“Our baseline philosophy is that this is not a marketing event and we are here to give fundamental advice on how to prevent accidents,” Agostino told EBACE Convention News. “Human error rates aren’t changing, and with the huge growth of [business aviation] traffic in Europe, we feel this is the right time to come here.
“Even if the industry could build the perfect aircraft in terms of safety, this would fix only 20 percent of the [safety] problem [leaving 80 percent of accidents accounted for by human error]. We want to go down to about 5 or 6 percent,” said Agostino.
The Safety Standdown events aim to cover topics that are not included in standard simulator training, but they are certainly not intended to diminish the importance of simulator time. “We’re trying to get pilots to think about these issues,” said Agostino.
The annual events in Wichita now span five days, including associated workshops covering aircraft maintenance responsibilities. “If this first event in Europe is well received, we are willing to expand it,” said Agostino.
Addressing a recent Safety Standdown event held in the Washington, D.C. area,
Kern, the CEO of Convergent Knowledge Solutions, announced that his company is launching a pilot reliability certification course to “standardize and create a known competence culture.” The goal of the program is to “reduce the industry mishap rate by 50 percent, without negatively impacting operational effectiveness or profit-making capability.”
Strategically, he said, “the intent is to dramatically reduce human error.” Pilots who receive credentials from the certification course should enjoy lower insurance rates and be more attractive to companies seeking people with their skills. The curriculum will cover aviation ethics, flight discipline, fundamentals of personal error prevention, crew/cockpit resource management, operational risk management and airmanship.
More important than basic stick-and-rudder skill, Kern explained, is the ability to grow and learn. One method is what Kern calls personal error prevention, using an error-tracking log to figure out why errors happened and how to prevent them using standard operating procedures. “Think of a mistake that you made,” he told the pilots, “and write it down, then build personal SOPs [standard operating procedures] to prevent those errors.”

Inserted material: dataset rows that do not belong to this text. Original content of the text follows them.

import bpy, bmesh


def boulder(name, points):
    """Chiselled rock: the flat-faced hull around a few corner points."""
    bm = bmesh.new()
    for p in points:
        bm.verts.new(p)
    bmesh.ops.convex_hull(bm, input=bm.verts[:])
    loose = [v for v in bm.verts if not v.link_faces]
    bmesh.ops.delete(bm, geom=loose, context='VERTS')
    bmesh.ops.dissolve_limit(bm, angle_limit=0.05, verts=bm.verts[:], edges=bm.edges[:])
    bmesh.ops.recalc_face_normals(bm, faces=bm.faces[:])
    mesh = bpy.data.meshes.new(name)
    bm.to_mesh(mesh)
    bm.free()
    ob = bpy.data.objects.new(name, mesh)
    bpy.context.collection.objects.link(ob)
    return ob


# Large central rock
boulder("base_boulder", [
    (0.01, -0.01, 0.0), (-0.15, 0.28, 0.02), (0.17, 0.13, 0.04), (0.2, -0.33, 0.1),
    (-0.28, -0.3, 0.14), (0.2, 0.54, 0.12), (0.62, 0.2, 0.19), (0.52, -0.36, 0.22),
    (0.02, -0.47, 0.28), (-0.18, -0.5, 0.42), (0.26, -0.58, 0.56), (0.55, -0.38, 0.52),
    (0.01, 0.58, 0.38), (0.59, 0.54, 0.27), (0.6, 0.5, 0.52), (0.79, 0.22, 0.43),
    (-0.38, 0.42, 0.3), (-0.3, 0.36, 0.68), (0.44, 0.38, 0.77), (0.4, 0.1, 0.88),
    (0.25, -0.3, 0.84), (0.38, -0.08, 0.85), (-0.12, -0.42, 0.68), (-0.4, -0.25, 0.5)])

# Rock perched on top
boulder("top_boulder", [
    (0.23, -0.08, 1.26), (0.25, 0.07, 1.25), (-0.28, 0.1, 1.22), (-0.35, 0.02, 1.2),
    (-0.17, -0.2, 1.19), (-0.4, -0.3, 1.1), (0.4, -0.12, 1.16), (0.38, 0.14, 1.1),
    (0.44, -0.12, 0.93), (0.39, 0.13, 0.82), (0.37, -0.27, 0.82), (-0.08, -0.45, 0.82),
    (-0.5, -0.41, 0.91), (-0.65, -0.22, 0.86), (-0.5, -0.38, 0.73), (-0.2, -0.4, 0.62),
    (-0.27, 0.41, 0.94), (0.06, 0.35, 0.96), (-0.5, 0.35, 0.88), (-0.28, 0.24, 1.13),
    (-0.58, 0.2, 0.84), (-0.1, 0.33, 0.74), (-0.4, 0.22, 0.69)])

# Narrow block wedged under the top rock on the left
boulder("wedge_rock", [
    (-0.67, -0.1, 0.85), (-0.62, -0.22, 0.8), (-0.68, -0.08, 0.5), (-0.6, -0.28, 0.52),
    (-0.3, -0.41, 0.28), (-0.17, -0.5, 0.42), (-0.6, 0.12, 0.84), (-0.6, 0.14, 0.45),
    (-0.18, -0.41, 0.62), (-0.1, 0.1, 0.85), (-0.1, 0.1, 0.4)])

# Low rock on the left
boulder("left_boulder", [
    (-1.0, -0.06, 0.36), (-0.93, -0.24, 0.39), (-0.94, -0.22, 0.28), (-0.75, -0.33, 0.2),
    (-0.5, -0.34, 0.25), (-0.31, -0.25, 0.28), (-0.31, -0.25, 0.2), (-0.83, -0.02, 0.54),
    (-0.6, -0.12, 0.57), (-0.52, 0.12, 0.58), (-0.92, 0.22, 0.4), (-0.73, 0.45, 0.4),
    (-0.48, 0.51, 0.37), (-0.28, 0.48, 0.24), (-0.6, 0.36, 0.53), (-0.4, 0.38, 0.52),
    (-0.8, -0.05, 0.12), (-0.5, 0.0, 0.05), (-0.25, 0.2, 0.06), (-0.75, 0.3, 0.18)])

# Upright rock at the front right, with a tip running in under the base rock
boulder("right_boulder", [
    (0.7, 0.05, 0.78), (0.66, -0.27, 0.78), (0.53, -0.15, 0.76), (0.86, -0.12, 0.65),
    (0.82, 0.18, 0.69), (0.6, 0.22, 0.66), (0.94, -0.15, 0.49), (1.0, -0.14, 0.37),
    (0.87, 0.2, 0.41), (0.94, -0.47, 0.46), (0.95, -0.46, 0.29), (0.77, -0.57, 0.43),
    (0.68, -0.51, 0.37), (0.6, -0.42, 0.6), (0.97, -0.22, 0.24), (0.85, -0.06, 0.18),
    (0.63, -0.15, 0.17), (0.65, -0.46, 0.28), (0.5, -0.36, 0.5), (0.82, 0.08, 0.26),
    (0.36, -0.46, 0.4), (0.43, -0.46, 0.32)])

Rosekind, president and chief scientist of Alertness Solutions, also spoke at the Washington gathering, sharing knowledge from his extensive studies of sleep and alertness issues, including the effects of multiple time-zone travel. “Disrupt your clock and you will pay for it,” he said.
In his studies, Rosekind has tried to assess how fatigue relates to accidents. “Fall-asleep accidents are pretty rare,” he noted. A more likely factor in accidents is sleep-debt. “If you don’t get the sleep you need, whatever you lose builds a debt.” And the debt is cumulative, adding up night after sleepless night. The greater the debt, the greater the chance of reduced performance.

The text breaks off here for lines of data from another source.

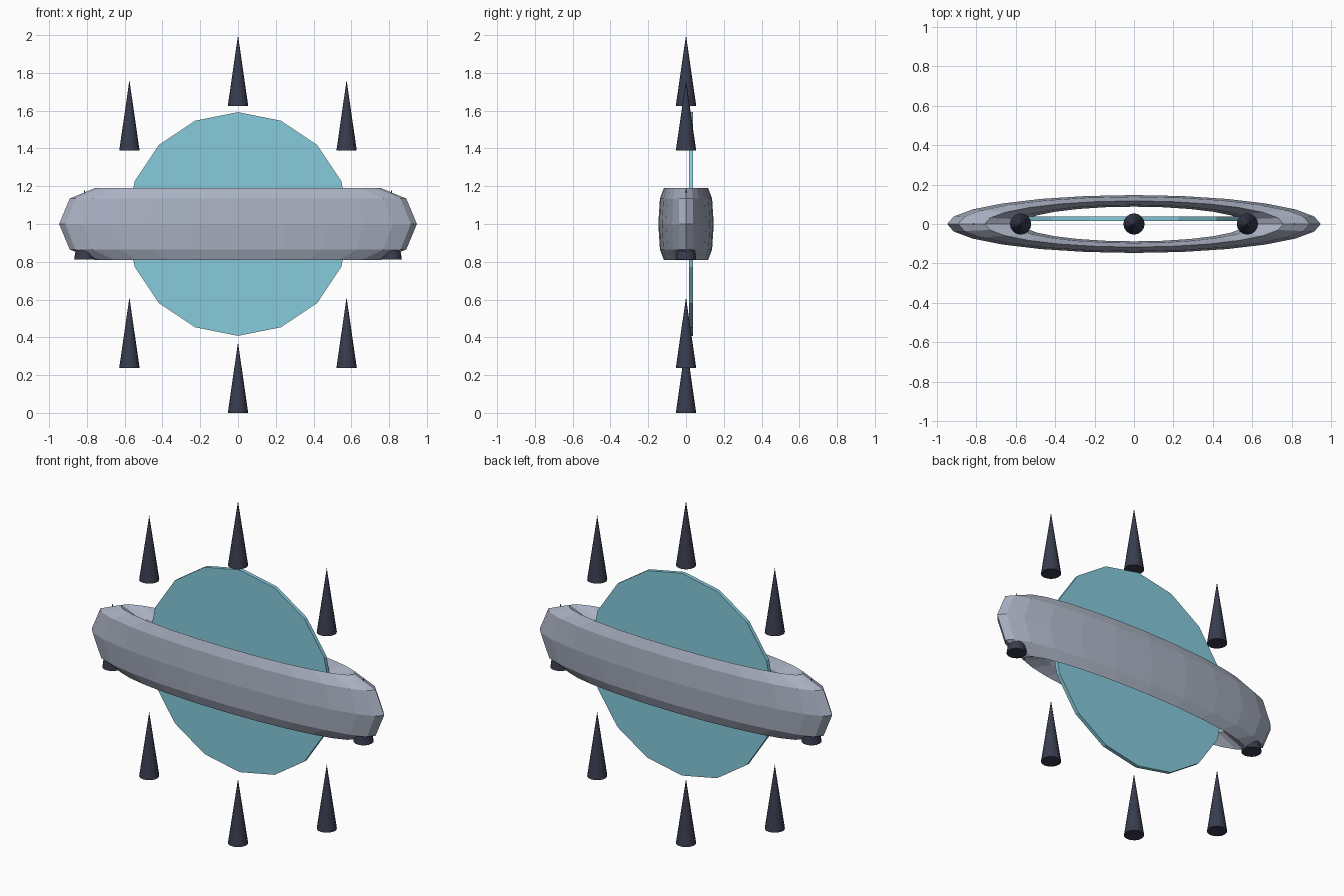
import bpy, math

if "Cube" in bpy.data.objects:
    bpy.data.objects.remove(bpy.data.objects["Cube"])

def finish(name, color):
    o = bpy.context.object
    o.name = name
    m = bpy.data.materials.get(color[0]) or bpy.data.materials.new(color[0])
    m.diffuse_color = color[1]
    m.use_nodes = True
    m.node_tree.nodes["Principled BSDF"].inputs["Base Color"].default_value = m.diffuse_color
    o.data.materials.append(m)
    return o

STONE = ("stone", (0.40, 0.44, 0.54, 1))
DARK = ("dark_metal", (0.04, 0.045, 0.075, 1))
GLOW = ("portal_blue", (0.24, 0.60, 0.72, 1))

# flattened low-poly ring
bpy.ops.mesh.primitive_torus_add(location=(0, 0, 1), major_segments=24, minor_segments=8,
                                 major_radius=0.757, minor_radius=0.19)
ring = finish("ring", STONE)
ring.scale = (1, 0.155, 1)
for p in ring.data.polygons:
    p.use_smooth = False

# upright thin portal disc
bpy.ops.mesh.primitive_cylinder_add(vertices=16, radius=0.592, depth=0.022,
                                    location=(0, 0.026, 1), rotation=(math.pi / 2, 0, 0))
finish("portal_disc", GLOW)

# eight upward spikes spaced on a circle
for i in range(8):
    a = i * math.pi / 4
    bpy.ops.mesh.primitive_cone_add(vertices=16, radius1=0.054, radius2=0, depth=0.374,
                                    location=(0.813 * math.cos(a), 0, 1 + 0.813 * math.sin(a)))
    finish(f"spike_{i + 1}", DARK)
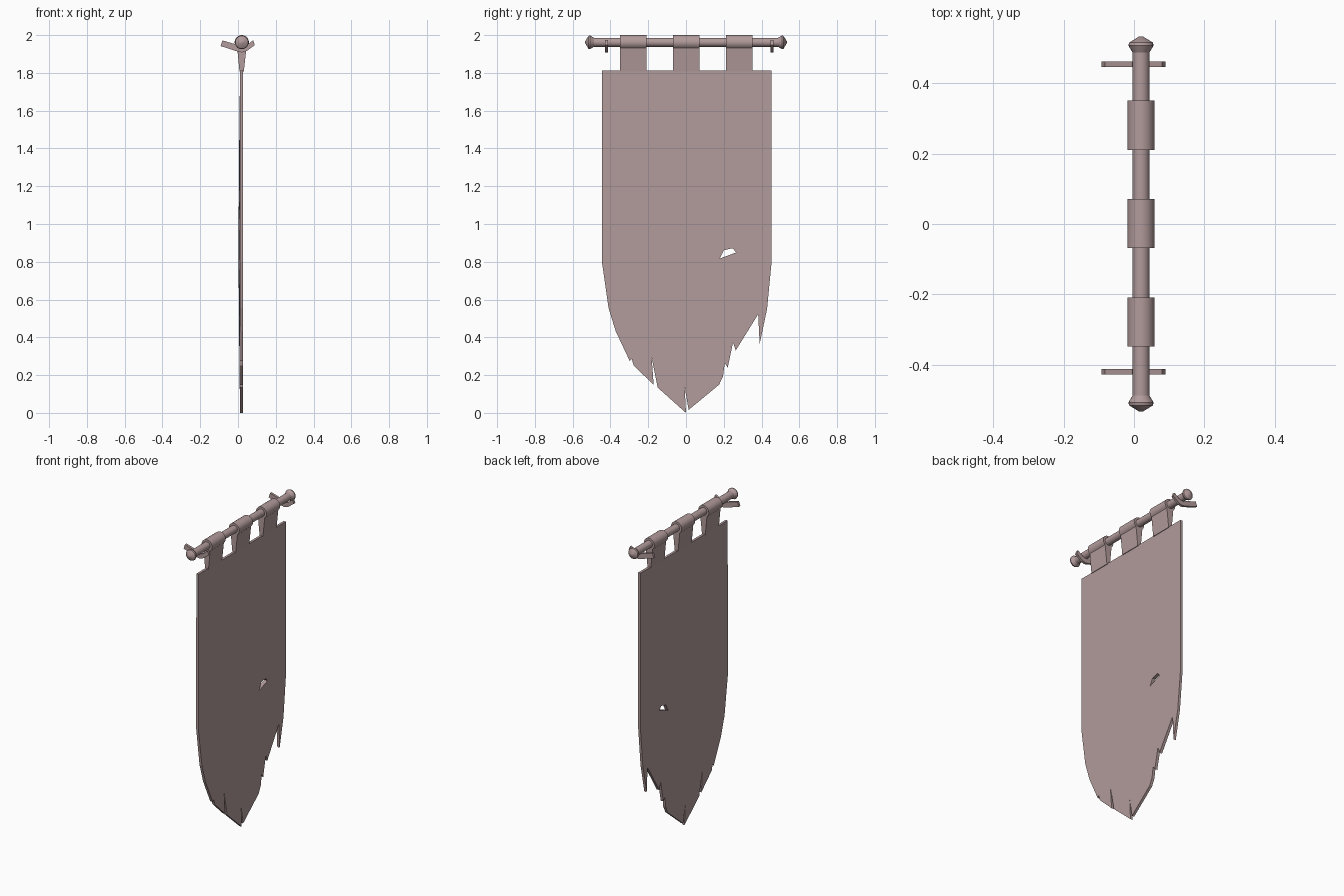
import bpy, bmesh, math
from mathutils import Vector

if "Cube" in bpy.data.objects:
    bpy.data.objects.remove(bpy.data.objects["Cube"])

CX, CZ = 0.02, 1.962   # pole axis

mat = bpy.data.materials.new("dusty_brown")
mat.diffuse_color = (0.445, 0.325, 0.325, 1)
mat.use_nodes = True
mat.node_tree.nodes["Principled BSDF"].inputs["Base Color"].default_value = mat.diffuse_color


def finish(name, bm, smooth=False):
    bmesh.ops.recalc_face_normals(bm, faces=bm.faces[:])
    me = bpy.data.meshes.new(name)
    bm.to_mesh(me)
    bm.free()
    me.materials.append(mat)
    ob = bpy.data.objects.new(name, me)
    bpy.context.collection.objects.link(ob)
    if smooth:
        me.shade_smooth()
        me.set_sharp_from_angle(angle=math.radians(35))
    return ob


def prism(name, profile, y0, y1, smooth=False):
    """Extrude an x-z outline along y."""
    bm = bmesh.new()
    face = bm.faces.new([bm.verts.new((x, y0, z)) for x, z in profile])
    ext = bmesh.ops.extrude_face_region(bm, geom=[face], use_keep_orig=True)["geom"]
    bmesh.ops.translate(bm, vec=(0, y1 - y0, 0),
                        verts=[v for v in ext if isinstance(v, bmesh.types.BMVert)])
    return finish(name, bm, smooth)


def lathe(name, profile, sides=20):
    """Revolve (y, radius) points about the pole axis, with end caps."""
    bm = bmesh.new()
    rings = []
    for y, r in profile:
        rings.append([bm.verts.new((CX + r * math.cos(2 * math.pi * i / sides), y,
                                    CZ + r * math.sin(2 * math.pi * i / sides)))
                      for i in range(sides)])
    for a, b in zip(rings, rings[1:]):
        for i in range(sides):
            j = (i + 1) % sides
            bm.faces.new((a[i], a[j], b[j], b[i]))
    bm.faces.new(rings[0])
    bm.faces.new(rings[-1])
    return finish(name, bm, True)


# Pole and flared end knobs
lathe("pole", [(-0.5, 0.024), (0.5, 0.024)])
for side, s in (("left", -1), ("right", 1)):
    lathe("end_knob_" + side, [(s * y, r) for y, r in
          ((0.488, 0.024), (0.508, 0.036), (0.516, 0.034), (0.534, 0.005))])

# Hanging tabs: rounded over the pole, tapering down to the cloth
tab = [(CX + 0.038 * math.cos(math.radians(a)), CZ + 0.038 * math.sin(math.radians(a)))
       for a in range(-50, 231, 14)]
tab += [(0.008, 1.808), (0.031, 1.808)]
for i, y in enumerate((-0.279, 0.001, 0.281)):
    prism("tab_%d" % (i + 1), tab, y - 0.07, y + 0.07, True)

# Curved hooks cradling the pole
hook = [(-0.082, 1.972), (-0.008, 1.95), (0.02, 1.938), (0.045, 1.945), (0.08, 1.973),
        (0.089, 1.947), (0.045, 1.915), (0.02, 1.908), (-0.008, 1.915), (-0.092, 1.942)]
for side, y in (("left", -0.42), ("right", 0.455)):
    prism("hook_" + side, hook, y - 0.008, y + 0.008)

# Torn cloth outline (y, z) and the small rip
outline = [(-.445, 1.813), (-.445, .798), (-.41, .555), (-.372, .432), (-.298, .275),
           (-.287, .286), (-.277, .25), (-.171, .149), (-.182, .295), (-.15, .134),
           (0, 0), (-.007, .136), (.014, .016), (.175, .149), (.196, .194),
           (.205, .263), (.221, .24), (.249, .374), (.263, .33), (.382, .522),
           (.39, .365), (.429, .549), (.453, .798), (.453, 1.813)]
rip = [(.178, .817), (.2, .861), (.247, .872), (.265, .849)]
bm = bmesh.new()
edges = []
for loop in (outline, rip):
    vs = [bm.verts.new((0.027, y, z)) for y, z in loop]
    edges += [bm.edges.new((vs[i - 1], vs[i])) for i in range(len(vs))]
bmesh.ops.triangle_fill(bm, edges=edges, use_beauty=True, normal=Vector((1, 0, 0)))
# Cross cuts let the back of the cloth bow slightly in the middle
cuts = [((0, 0, z), (0, 0, 1)) for z in (0.3, 0.6, 0.95, 1.3, 1.6)]
cuts += [((0, y, 0), (0, 1, 0)) for y in (-0.3, -0.1, 0.1, 0.3)]
for co, no in cuts:
    bmesh.ops.bisect_plane(bm, geom=bm.verts[:] + bm.edges[:] + bm.faces[:],
                           plane_co=co, plane_no=no)
bmesh.ops.triangulate(bm, faces=bm.faces[:])
ext = bmesh.ops.extrude_face_region(bm, geom=bm.faces[:], use_keep_orig=True)["geom"]
for v in ext:
    if isinstance(v, bmesh.types.BMVert):
        bow = math.sin(math.pi * v.co.z / 1.813) * max(0, 1 - (v.co.y / 0.45) ** 2)
        v.co.x = 0.011 - 0.008 * bow
finish("cloth", bm)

Sleep-debt can’t be overcome by simply “bulling” through important stay-awake periods, he emphasized. Rosekind did say that pilots can split their major daily sleep period into two chunks, if needed, without a severe effect on performance. If an eight-hour sleep is normal, then splitting that into six hours and two hours should work fine.
Forcing oneself to stay awake can work for only a short period of time, up to 10 minutes. When the body needs sleep, Rosekind said, “You can’t force yourself to stay awake even for life. Your brain can shut you down.
“Planned naps are the one thing that addresses the physiological need,” he said. The healthiest solution is regular sleep and wake times and a regular pre-sleep routine, he added.